Dating: 15th century
Dimensions (cm): 16 x 29 x 36,5
Weight: 979 g
Inv. no.: PD1094
A kettle hat, in hammered iron, consisting of two halves combined longitudinally at a rim to reinforce the top. The halves are wedged by a raised rim which increased the protection of the skull.
This mean of protection was introduced in Western Europe in the late 13th century. It remained in use throughout the 14th, 15th and 16th centuries as an alternative to enclosed helmets.
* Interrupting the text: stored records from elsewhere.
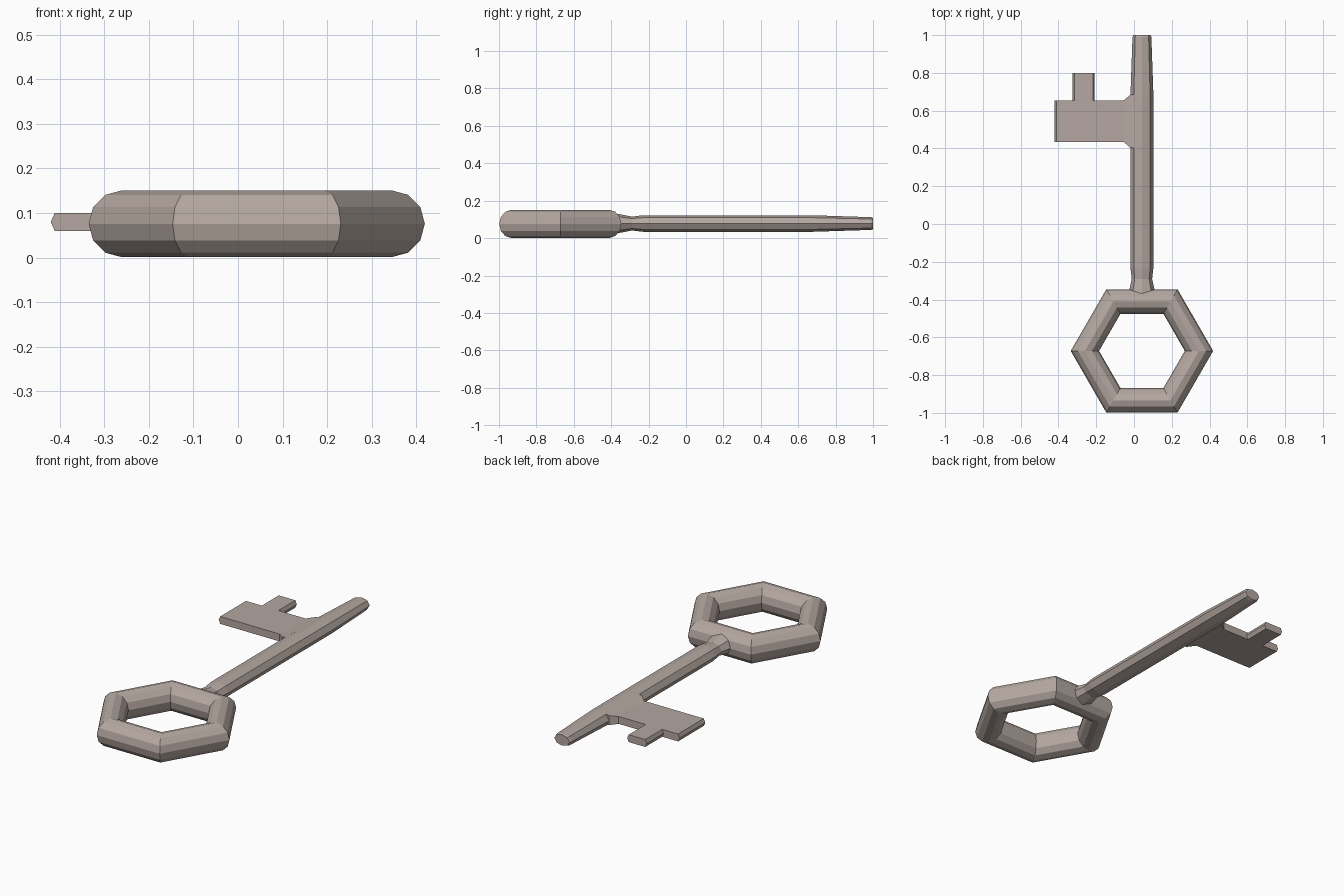
import bpy, math

if "Cube" in bpy.data.objects:
    bpy.data.objects.remove(bpy.data.objects["Cube"])

CX, CZ = 0.042, 0.076   # centre line of bow and shaft
BZ = 0.080              # mid height of the bit

metal = bpy.data.materials.new("warm_grey_metal")
metal.diffuse_color = (0.46, 0.39, 0.355, 1)
metal.use_nodes = True
metal.node_tree.nodes["Principled BSDF"].inputs["Base Color"].default_value = metal.diffuse_color


def loft(name, rings):
    """Skin equal-length closed rings and cap both ends."""
    n = len(rings[0])
    verts = [p for r in rings for p in r]
    faces = [(i * n + j, i * n + (j + 1) % n, (i + 1) * n + (j + 1) % n, (i + 1) * n + j)
             for i in range(len(rings) - 1) for j in range(n)]
    faces += [tuple(reversed(range(n))), tuple(range(len(verts) - n, len(verts)))]
    me = bpy.data.meshes.new(name)
    me.from_pydata(verts, [], faces)
    ob = bpy.data.objects.new(name, me)
    bpy.context.collection.objects.link(ob)
    return ob


def plate(name, x0, x1, y0, y1, h=0.02, c=0.009):
    """Thin slab with ridged left and right sides, flat front and back."""
    def section(y):
        return [(x0, y, BZ), (x0 + c, y, BZ - h), (x1 - c, y, BZ - h),
                (x1, y, BZ), (x1 - c, y, BZ + h), (x0 + c, y, BZ + h)]
    return loft(name, [section(y0), section(y1)])


# Hexagonal bow
bpy.ops.mesh.primitive_torus_add(major_segments=6, minor_segments=12, major_radius=0.302,
                                 minor_radius=0.075, location=(CX, -0.672, CZ))
bpy.context.object.name = "bow_ring"


# Shaft: flattened octagon, flared at the neck, tapered at the tip
def octagon(y, w, h):
    return [(CX + w * math.cos(k * math.pi / 4), y, CZ + 0.002 + h * math.sin(k * math.pi / 4))
            for k in range(8)]


shaft = [(-0.40, 0.072, 0.058), (-0.345, 0.066, 0.048), (-0.29, 0.054, 0.037), (-0.23, 0.061, 0.044),
         (0.68, 0.061, 0.044), (0.99, 0.050, 0.034), (1.0, 0.046, 0.030)]
loft("shaft", [octagon(*s) for s in shaft])

# Bit and its tooth
plate("bit", -0.42, 0.04, 0.435, 0.655)
plate("bit_tooth", -0.325, -0.208, 0.60, 0.80)


# Flared root joining the bit to the shaft
def section(x, y0, y1, h):
    return [(x, y0, BZ - h), (x, y1, BZ - h), (x, y1, BZ + h), (x, y0, BZ + h)]


loft("bit_root", [section(-0.055, 0.435, 0.655, 0.02), section(-0.018, 0.402, 0.685, 0.026),
                  section(0.005, 0.402, 0.685, 0.031)])

# Shared material and consistent outward normals
for ob in list(bpy.context.collection.objects):
    ob.data.materials.append(metal)
    bpy.context.view_layer.objects.active = ob
    bpy.ops.object.mode_set(mode='EDIT')
    bpy.ops.mesh.select_all(action='SELECT')
    bpy.ops.mesh.normals_make_consistent(inside=False)
    bpy.ops.object.mode_set(mode='OBJECT')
There are multiple kettle hat designs, from the rounder to the pointy models, with wider or reduced brims depending on their purposes. Wider brims could, not only protect the wearer’s face and shoulders when attacked, but also block rainwater or sunlight. Kettle hats were commonly wore along with aventails or gorgets and frequently had chin straps.